### TASK DIRECTIONS
Scan the lines below for "name" and copy the matches.
+++ MATERIAL SUPPLIED
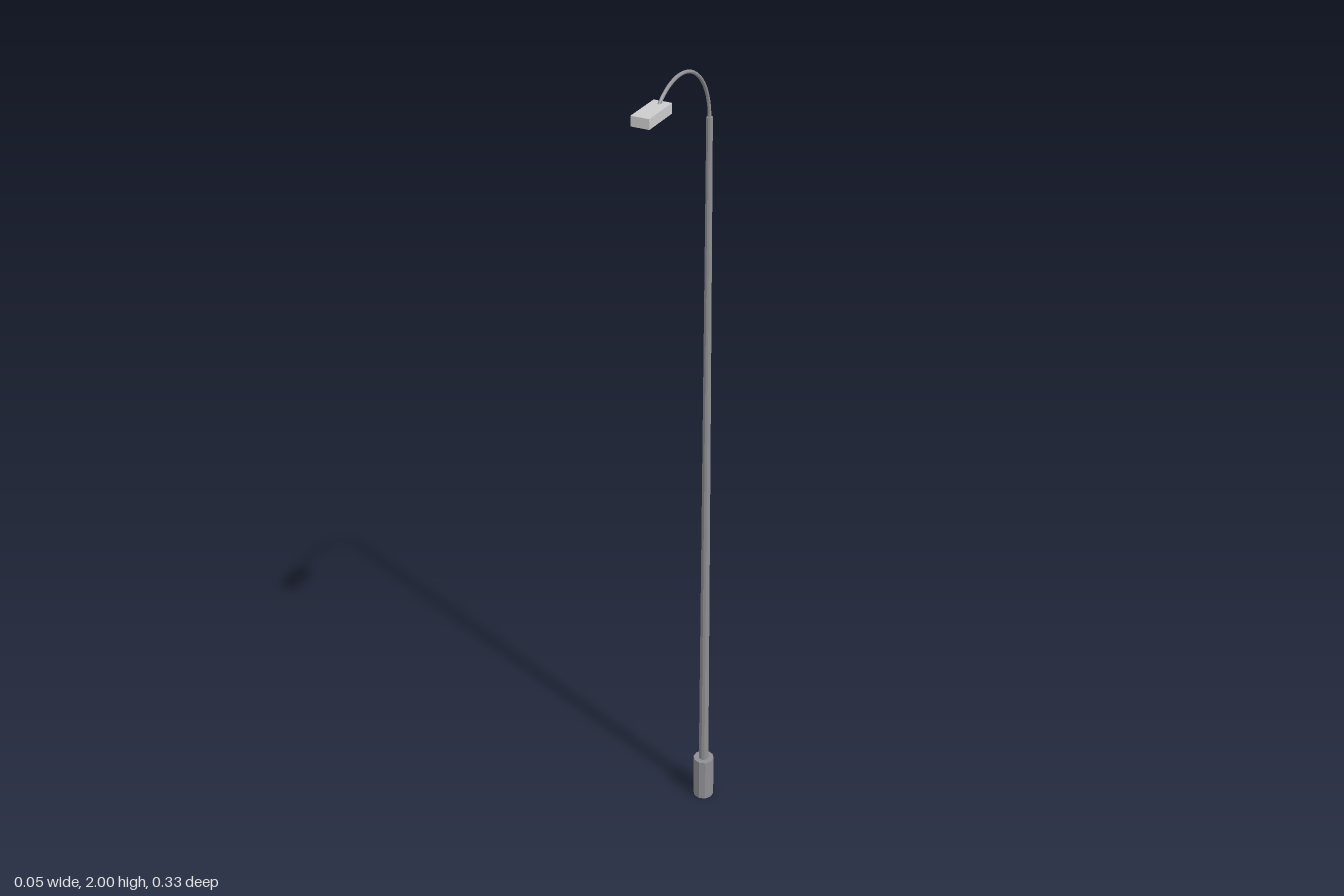
import * as THREE from 'three';

export function createModel() {
  const group = new THREE.Group();
  const metal = new THREE.MeshStandardMaterial({ color: 0x909094, flatShading: true });
  const grey = new THREE.MeshStandardMaterial({ color: 0xcccccc, flatShading: true });
  const poleZ = -0.141, armY = 1.857, armR = 0.139, tubeR = 0.004;

  const add = (name, geometry, material, y, z) => {
    const mesh = new THREE.Mesh(geometry, material);
    mesh.name = name;
    mesh.position.set(0, y, z);
    group.add(mesh);
  };

  // Ten-sided foot and tapering pole
  add('base', new THREE.CylinderGeometry(0.026, 0.026, 0.12, 10), metal, 0.06, poleZ);
  add('pole', new THREE.CylinderGeometry(0.007, 0.0125, 1.76, 10), metal, 0.98, poleZ);

  // Curved arm: rises from the pole, over the top and down into the lamp
  const start = Math.PI, end = Math.acos(0.096 / armR);
  const points = [];
  for (let i = 0; i <= 16; i++) {
    const a = start + (end - start) * i / 16;
    points.push(new THREE.Vector3(0, armR * Math.sin(a), armR * Math.cos(a)));
  }
  const curve = new THREE.CatmullRomCurve3(points);
  add('arm', new THREE.TubeGeometry(curve, 24, tubeR, 8), metal, armY, poleZ + armR);

  // Flat lamp head
  add('lampHead', new THREE.BoxGeometry(0.041, 0.022, 0.097), grey, 1.955, 0.1185);

  return group;
}
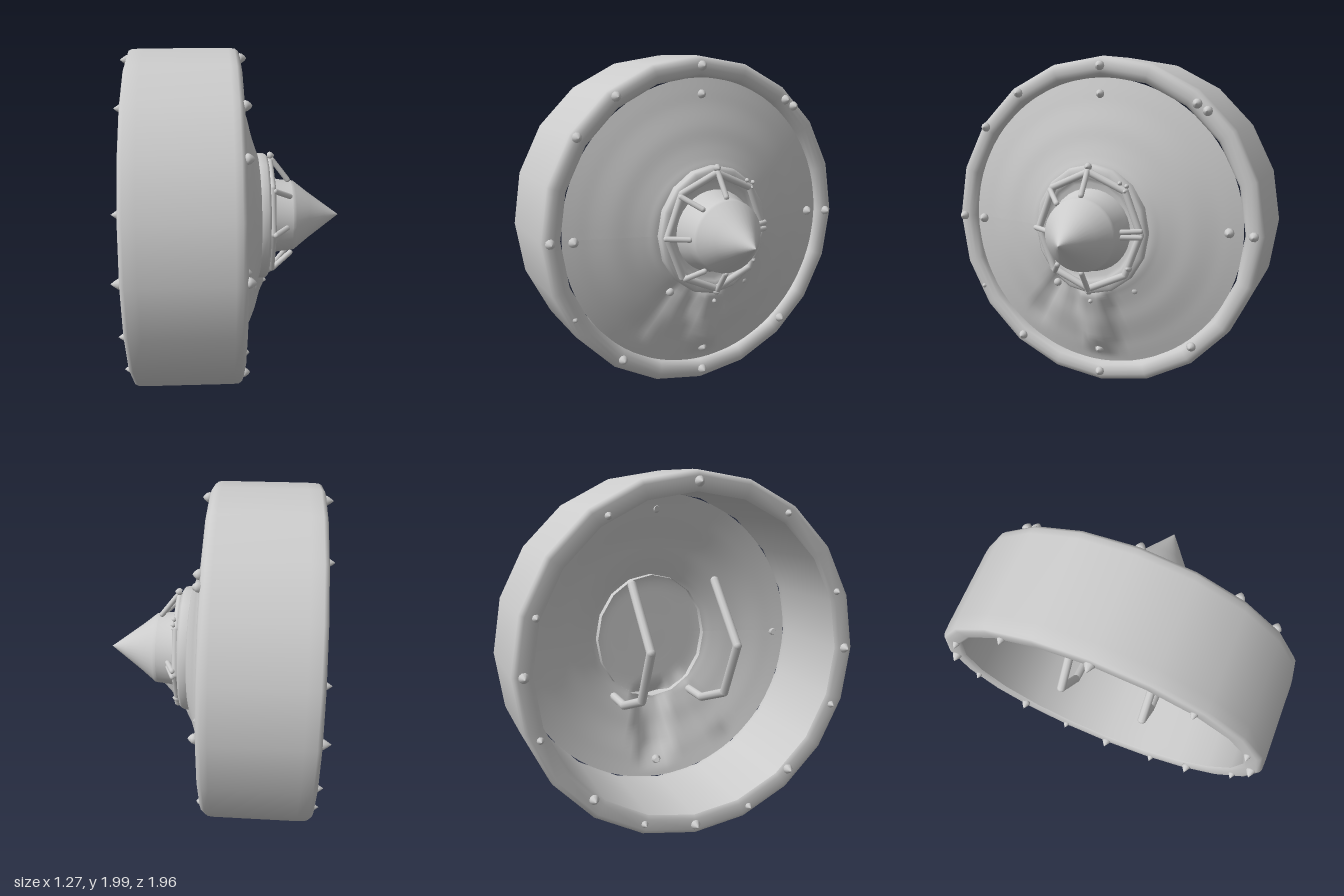
import * as THREE from 'three';

const grey = new THREE.MeshStandardMaterial({ color: 0xcccccc });
const greyDouble = new THREE.MeshStandardMaterial({ color: 0xcccccc, side: THREE.DoubleSide });
const v3 = (x, y, z) => new THREE.Vector3(x, y, z);

export function createModel() {
  const root = new THREE.Group();
  root.name = 'spikedRoundShield';
  // everything is built around the x axis, raised so that it stands on the floor
  const body = new THREE.Group();
  body.name = 'shieldBody';
  body.position.y = 1.003;
  root.add(body);

  const add = (name, geo, mat = grey, parent = body) => {
    const m = new THREE.Mesh(geo, mat);
    m.name = name;
    parent.add(m);
    return m;
  };
  // lathe around x: points are [radius, x]
  const turn = (pts, sides) => new THREE.LatheGeometry(pts.map(p => new THREE.Vector2(...p)), sides).rotateZ(-Math.PI / 2);
  // round ended rod between two points
  const rod = (name, a, b, r, parent = body) => {
    const d = b.clone().sub(a);
    const m = add(name, new THREE.CapsuleGeometry(r, d.length(), 4, 10), grey, parent);
    m.position.copy(a).addScaledVector(d, 0.5);
    m.quaternion.setFromUnitVectors(v3(0, 1, 0), d.normalize());
    return m;
  };

  // faceted drum wall with rounded rims
  const wall = [[0.885, -0.57], [0.905, -0.588], [0.965, -0.59], [0.985, -0.583], [0.994, -0.565],
    [0.997, -0.5], [0.997, -0.03], [0.994, 0.005], [0.98, 0.024], [0.955, 0.033], [0.925, 0.033],
    [0.897, 0.022], [0.882, 0], [0.88, -0.04], [0.885, -0.5], [0.885, -0.57]];
  add('drumWall', turn(wall, 20)).scale.z = 0.985;

  // thin front disc, swelling toward the hub, with a ridge below and a slanting dent
  const profile = new THREE.CatmullRomCurve3([[0.872, -0.01], [0.8, 0.012], [0.72, 0.035], [0.6, 0.075],
    [0.5, 0.1], [0.42, 0.125], [0.36, 0.145], [0.2, 0.15], [0, 0.15]].map(p => v3(p[0], p[1], 0)));
  const disc = turn(profile.getPoints(36).map(p => [Math.max(p.x, 0), p.y]), 80);
  const pos = disc.attributes.position;
  for (let i = 0; i < pos.count; i++) {
    const y = pos.getY(i), z = pos.getZ(i), r = Math.hypot(y, z);
    const span = THREE.MathUtils.smoothstep(r, 0.3, 0.42) * (1 - THREE.MathUtils.smoothstep(r, 0.68, 0.85));
    let dx = 0;
    if (y < 0) {
      dx += 0.055 * span * (1 - THREE.MathUtils.smoothstep(Math.abs(z), 0.06, 0.12));
      const off = Math.abs(z * 0.82 + y * 0.57);
      if (z > 0) dx -= 0.03 * span * (1 - THREE.MathUtils.smoothstep(off, 0, 0.07));
    }
    pos.setX(i, pos.getX(i) + dx);
  }
  disc.computeVertexNormals();
  add('frontDisc', disc, greyDouble).scale.z = 0.985;

  // collar around the boss
  const collar = add('hubCollar', turn([[0.36, 0.1], [0.362, 0.15], [0.36, 0.185], [0.345, 0.2],
    [0.31, 0.205], [0.285, 0.195], [0.265, 0.18], [0.2, 0.18]], 16), greyDouble);
  collar.scale.set(1, 1.06, 0.96);

  // pointed boss: short neck, then the spike
  add('bossNeck', turn([[0.25, 0.15], [0.24, 0.21], [0.22, 0.26], [0.21, 0.35]], 32), greyDouble);
  add('bossSpike', turn([[0.213, 0.34], [0.208, 0.36], [0.14, 0.445], [0.07, 0.54], [0.0, 0.635]], 32));

  // octagonal hoop on the collar
  const hoop = new THREE.Group();
  hoop.name = 'collarHoop';
  body.add(hoop);
  const corner = i => v3(0.21, 0.345 * Math.cos(i * Math.PI / 4), 0.315 * Math.sin(i * Math.PI / 4));
  for (let i = 0; i < 8; i++) rod('hoopBar', corner(i), corner(i + 1), 0.021, hoop);

  // claws gripping the boss: [from y, from z, to y, to z, tip x]
  const claws = [[0.35, 0, 0.225, 0, 0.32], [-0.35, 0, -0.225, 0, 0.32], [0, 0.33, 0, 0.22, 0.3],
    [0.025, -0.32, 0.018, -0.2, 0.27], [-0.012, -0.32, -0.01, -0.2, 0.27],
    [0.23, 0.235, 0.17, 0.15, 0.32], [-0.25, 0.21, -0.185, 0.145, 0.33]];
  for (const [y0, z0, y1, z1, x] of claws) rod('claw', v3(0.225, y0, z0), v3(x, y1, z1), 0.016);

  // domed studs on rim, disc and collar: [z, y above centre, x, size]
  const studGeo = turn([[0.6, -0.6], [1, 0], [0.85, 0.5], [0.45, 1], [0, 1.3]], 10);
  const studs = [
    [0, 0.94], [0.53, 0.78], [0.76, 0.57], [0.935, 0], [0.81, -0.46, 0.02, 0.02], [0.53, -0.76],
    [0, -0.93], [-0.58, -0.69], [-0.92, 0], [-0.58, 0.73], [-0.64, 0.69],
    [0, 0.78, 0.025, 0.026], [0.8, -0.01, 0.02, 0.03], [-0.78, 0.01, 0.02, 0.03],
    [0, -0.78, 0.03, 0.03], [0, -0.43, 0.185, 0.014],
    [0, 0.375, 0.21, 0.023], [0.21, -0.25, 0.215, 0.023], [0, -0.36, 0.21, 0.023], [-0.245, -0.2, 0.21, 0.023],
    [-0.195, 0.29, 0.22, 0.014], [-0.235, 0.275, 0.22, 0.014], [-0.225, 0.245, 0.22, 0.014]];
  for (const [z, y, x = 0.033, s = 0.029] of studs) {
    const m = add('stud', studGeo);
    m.position.set(x, y, z);
    m.scale.setScalar(s);
  }

  // pointed studs around the open rim: [z, y above centre, size]
  const spikeGeo = turn([[0, -1.6], [0.4, -1.1], [1, -0.2], [0.8, 0.4]], 10);
  const spikes = [[0, 0.935], [0.52, 0.77, 0.02], [-0.48, 0.77, 0.02], [0.85, 0.33, 0.02], [-0.85, 0.29, 0.02],
    [0.92, 0], [-0.92, 0], [0.85, -0.33, 0.02], [-0.85, -0.33, 0.02], [-0.58, -0.69], [0.58, -0.69],
    [0.33, -0.88, 0.02], [-0.3, -0.88, 0.02], [0, -0.935]];
  for (const [z, y, s = 0.028] of spikes) {
    const m = add('rimSpike', spikeGeo);
    m.position.set(-0.59, y, z);
    m.scale.setScalar(s);
  }

  // two bent grips inside the drum
  const grip = [[-0.26, 0.38], [-0.56, 0.06], [-0.41, -0.245], [-0.1, -0.36], [0.1, -0.36]];
  for (const z of [0.25, -0.25]) {
    const g = new THREE.Group();
    g.name = z > 0 ? 'frontGrip' : 'backGrip';
    body.add(g);
    for (let i = 0; i < grip.length - 1; i++) rod('gripBar', v3(...grip[i], z), v3(...grip[i + 1], z), 0.025, g);
  }
  return root;
}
++++++
### FINISHED EXERCISE
  const add = (name, geometry, material, y, z) => {
    mesh.name = name;
  root.name = 'spikedRoundShield';
  body.name = 'shieldBody';
  const add = (name, geo, mat = grey, parent = body) => {
    m.name = name;
  const rod = (name, a, b, r, parent = body) => {
    const m = add(name, new THREE.CapsuleGeometry(r, d.length(), 4, 10), grey, parent);
  hoop.name = 'collarHoop';
    g.name = z > 0 ? 'frontGrip' : 'backGrip';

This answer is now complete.